Over the years, because of our preoccupation with the Divinity of Christ --- because of our projection of the redemption of our sins upon his shoulders --- because of the avoidance of personal responsibility before God by our declarations of faith that he saved us: we feel that religion for the most part has lost sight of the primary message of Jesus. Religion is too often declaring faith the truth; while missing the truths we should be living in faith.
In searching the universal inspiration from myths and sacred scriptures
of all faiths, the
In our Western world, where we know and love Jesus so much, we would hope the wisdom he imparted to us could be used as the cornerstone of what we do --- for the believer as well as nonbelievers. We hope that the argument over the nature of Jesus never divides us, so then we can work together to carry out the message of Jesus. If we were to receive an important telegram from someone, we would never think to argue about the nature of the messenger who brought it. The importance of the telegram would stand alone. Yet, this is what so many do when it comes to Jesus! Jesus brought us a message from the Creative Absolute, a manual for living of sorts, but many are worshipping the messenger and neglecting the message!
Jesus summed up his Kingdom, his life, and his idea of law in one commandment:
“I give you a new commandment: LOVE ONE ANOTHER AS I HAVE LOVED YOU, SO YOU ARE TO LOVE ONE ANOTHER. IF THERE IS LOVE AMONG YOU, THEN ALL WILL KNOW THAT YOU ARE MY DISCIPLES.”
Twice more Jesus repeats this directive in Chapter Fifteen. While faith is a great asset to any individual; the bottom line message of Jesus was to love each other. Too many religious ideals have made the faith more important than the love, but Jesus himself tells us: ‘we are know as his disciples in love.’ This is a Divine revelation we can all aspire to in our lives.

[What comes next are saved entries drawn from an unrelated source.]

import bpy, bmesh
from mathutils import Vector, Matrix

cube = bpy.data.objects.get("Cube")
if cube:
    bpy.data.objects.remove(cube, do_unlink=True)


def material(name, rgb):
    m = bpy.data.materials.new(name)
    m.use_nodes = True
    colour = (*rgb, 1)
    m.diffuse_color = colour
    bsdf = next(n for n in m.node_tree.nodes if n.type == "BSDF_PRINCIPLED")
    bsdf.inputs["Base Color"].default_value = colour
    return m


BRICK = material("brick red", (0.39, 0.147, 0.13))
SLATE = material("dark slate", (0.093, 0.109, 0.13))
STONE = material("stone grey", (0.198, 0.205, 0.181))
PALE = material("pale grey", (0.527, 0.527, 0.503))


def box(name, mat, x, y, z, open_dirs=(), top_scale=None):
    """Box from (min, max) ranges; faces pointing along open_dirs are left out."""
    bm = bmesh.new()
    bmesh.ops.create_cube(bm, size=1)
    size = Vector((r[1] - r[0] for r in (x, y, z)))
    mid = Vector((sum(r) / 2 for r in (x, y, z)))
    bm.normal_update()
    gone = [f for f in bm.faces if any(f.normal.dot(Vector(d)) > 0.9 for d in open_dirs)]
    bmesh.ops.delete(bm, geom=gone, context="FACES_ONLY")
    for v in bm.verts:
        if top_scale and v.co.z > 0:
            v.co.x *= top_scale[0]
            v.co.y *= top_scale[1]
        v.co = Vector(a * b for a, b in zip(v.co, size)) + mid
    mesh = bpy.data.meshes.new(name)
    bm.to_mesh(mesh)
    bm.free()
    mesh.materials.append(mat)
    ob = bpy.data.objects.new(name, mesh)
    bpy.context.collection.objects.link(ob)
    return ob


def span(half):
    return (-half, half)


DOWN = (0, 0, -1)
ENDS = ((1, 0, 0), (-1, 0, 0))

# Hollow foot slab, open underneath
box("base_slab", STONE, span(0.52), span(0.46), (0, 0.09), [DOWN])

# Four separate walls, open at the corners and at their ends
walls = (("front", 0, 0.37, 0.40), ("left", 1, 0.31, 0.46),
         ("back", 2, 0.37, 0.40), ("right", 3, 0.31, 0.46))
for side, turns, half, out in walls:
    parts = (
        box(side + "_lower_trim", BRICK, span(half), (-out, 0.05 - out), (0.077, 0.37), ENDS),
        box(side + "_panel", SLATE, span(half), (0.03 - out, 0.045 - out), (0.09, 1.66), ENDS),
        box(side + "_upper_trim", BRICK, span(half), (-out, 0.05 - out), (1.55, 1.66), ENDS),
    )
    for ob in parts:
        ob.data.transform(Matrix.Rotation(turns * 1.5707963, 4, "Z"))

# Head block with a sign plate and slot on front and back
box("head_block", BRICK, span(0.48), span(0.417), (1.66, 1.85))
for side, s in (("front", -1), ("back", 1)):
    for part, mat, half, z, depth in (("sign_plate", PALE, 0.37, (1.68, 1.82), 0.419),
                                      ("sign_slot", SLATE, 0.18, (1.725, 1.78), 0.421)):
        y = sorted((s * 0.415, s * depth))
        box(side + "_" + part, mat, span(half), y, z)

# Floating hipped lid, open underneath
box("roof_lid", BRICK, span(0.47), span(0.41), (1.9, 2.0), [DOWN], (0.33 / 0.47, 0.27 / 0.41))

It is our vision to build a religion that serves this directive as its prime directive. It is our hope, as we join minds, we will be able to implement this love and serve God in the reality of our everyday world.
In asking us to “pick up our cross”, Jesus was asking each of us to be a messiah of sorts. This doesn’t mean we have to lay down our lives, or suffer pain and agony. Simply, it means, we do what we can and are able to do to reach out to our fellow man.
Like so many other religions that have went before us, we begin here with only words. But words are empty and useless if we do not build realties from them. The Divine truth in the Gospels is not in the words Jesus spoke; that truth is in the message of love becoming a reality in our everyday world. As Jesus demonstrated, this is not an easy task!
Please email us with your thoughts
Express your opinions on our Message Board
Sign our Guest Book